## [PROBLEM TO WORK ON]
When the line with "bm.to_mesh(mesh)" appears below, start repeating lines exactly, and keep going through the line with "base, rise = 0.328, 0.026"; add nothing outside that span.

## [Collected data entries]
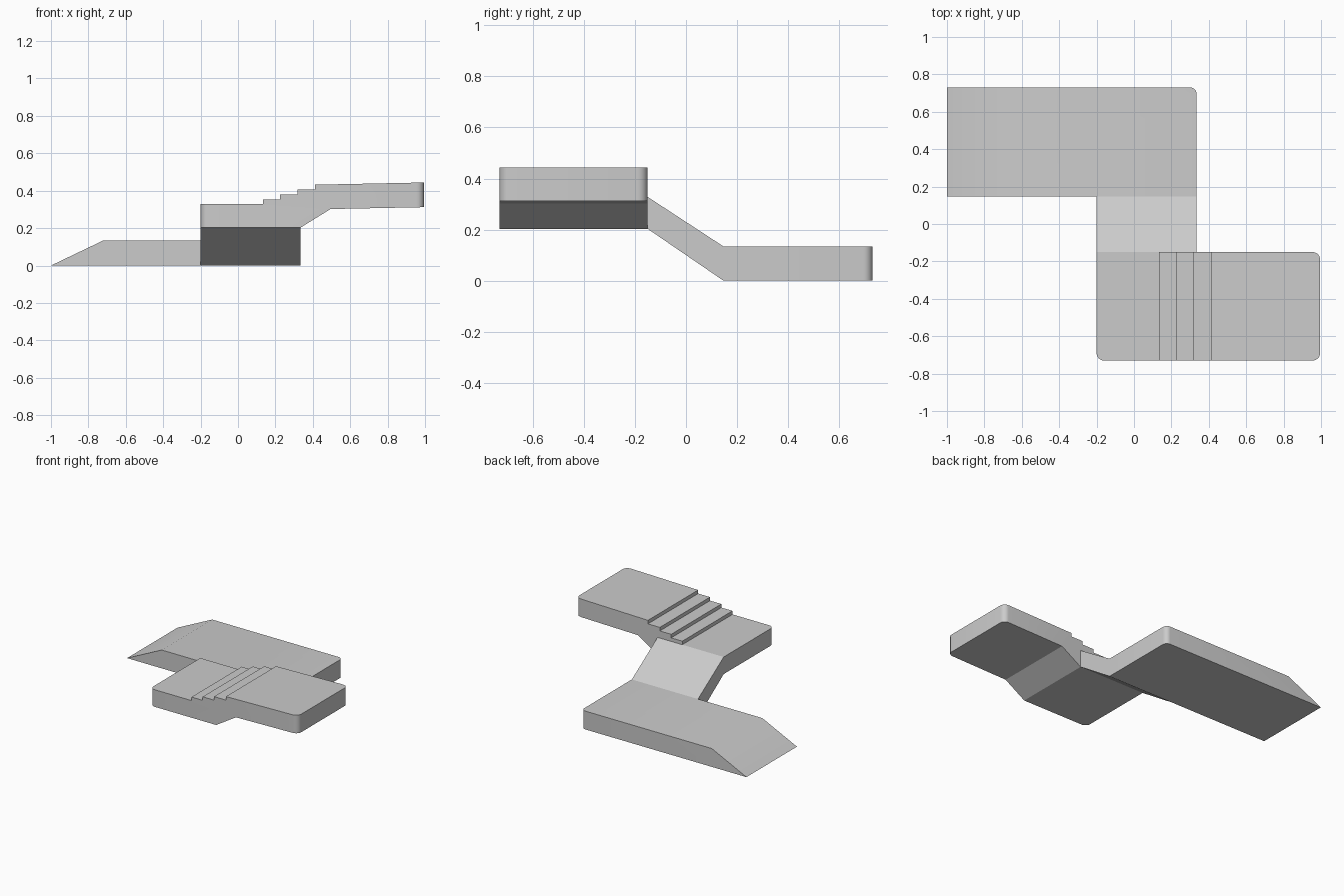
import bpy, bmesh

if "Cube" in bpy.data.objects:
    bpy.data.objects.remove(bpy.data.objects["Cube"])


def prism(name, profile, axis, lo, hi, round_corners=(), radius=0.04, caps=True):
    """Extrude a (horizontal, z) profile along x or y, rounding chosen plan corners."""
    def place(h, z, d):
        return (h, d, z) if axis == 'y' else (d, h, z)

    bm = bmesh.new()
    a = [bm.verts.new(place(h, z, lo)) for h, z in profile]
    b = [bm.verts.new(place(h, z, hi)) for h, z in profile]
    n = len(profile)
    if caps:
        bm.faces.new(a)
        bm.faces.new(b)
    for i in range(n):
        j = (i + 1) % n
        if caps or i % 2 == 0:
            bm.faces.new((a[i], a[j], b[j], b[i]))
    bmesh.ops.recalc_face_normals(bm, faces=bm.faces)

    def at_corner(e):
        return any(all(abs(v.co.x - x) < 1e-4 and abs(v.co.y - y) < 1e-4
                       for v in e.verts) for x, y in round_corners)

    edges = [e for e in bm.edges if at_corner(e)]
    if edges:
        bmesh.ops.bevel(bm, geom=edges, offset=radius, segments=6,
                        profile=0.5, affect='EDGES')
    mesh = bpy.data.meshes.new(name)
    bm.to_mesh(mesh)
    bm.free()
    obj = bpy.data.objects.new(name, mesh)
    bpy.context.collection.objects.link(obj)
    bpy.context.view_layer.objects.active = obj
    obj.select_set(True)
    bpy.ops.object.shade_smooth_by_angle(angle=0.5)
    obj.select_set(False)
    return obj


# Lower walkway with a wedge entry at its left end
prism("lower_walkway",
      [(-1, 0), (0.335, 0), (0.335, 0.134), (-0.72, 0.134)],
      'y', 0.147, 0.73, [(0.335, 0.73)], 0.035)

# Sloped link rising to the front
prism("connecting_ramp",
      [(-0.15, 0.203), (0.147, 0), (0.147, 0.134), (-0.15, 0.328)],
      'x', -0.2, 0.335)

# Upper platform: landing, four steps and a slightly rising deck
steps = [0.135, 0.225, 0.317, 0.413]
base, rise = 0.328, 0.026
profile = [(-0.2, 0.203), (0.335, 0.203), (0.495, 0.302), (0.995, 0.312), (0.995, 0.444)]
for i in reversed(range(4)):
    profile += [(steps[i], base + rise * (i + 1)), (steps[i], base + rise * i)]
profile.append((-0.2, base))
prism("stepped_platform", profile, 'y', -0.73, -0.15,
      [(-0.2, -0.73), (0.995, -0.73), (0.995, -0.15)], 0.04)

## [ANSWER SPACE]
    bm.to_mesh(mesh)
    bm.free()
    obj = bpy.data.objects.new(name, mesh)
    bpy.context.collection.objects.link(obj)
    bpy.context.view_layer.objects.active = obj
    obj.select_set(True)
    bpy.ops.object.shade_smooth_by_angle(angle=0.5)
    obj.select_set(False)
    return obj


# Lower walkway with a wedge entry at its left end
prism("lower_walkway",
      [(-1, 0), (0.335, 0), (0.335, 0.134), (-0.72, 0.134)],
      'y', 0.147, 0.73, [(0.335, 0.73)], 0.035)

# Sloped link rising to the front
prism("connecting_ramp",
      [(-0.15, 0.203), (0.147, 0), (0.147, 0.134), (-0.15, 0.328)],
      'x', -0.2, 0.335)

# Upper platform: landing, four steps and a slightly rising deck
steps = [0.135, 0.225, 0.317, 0.413]
base, rise = 0.328, 0.026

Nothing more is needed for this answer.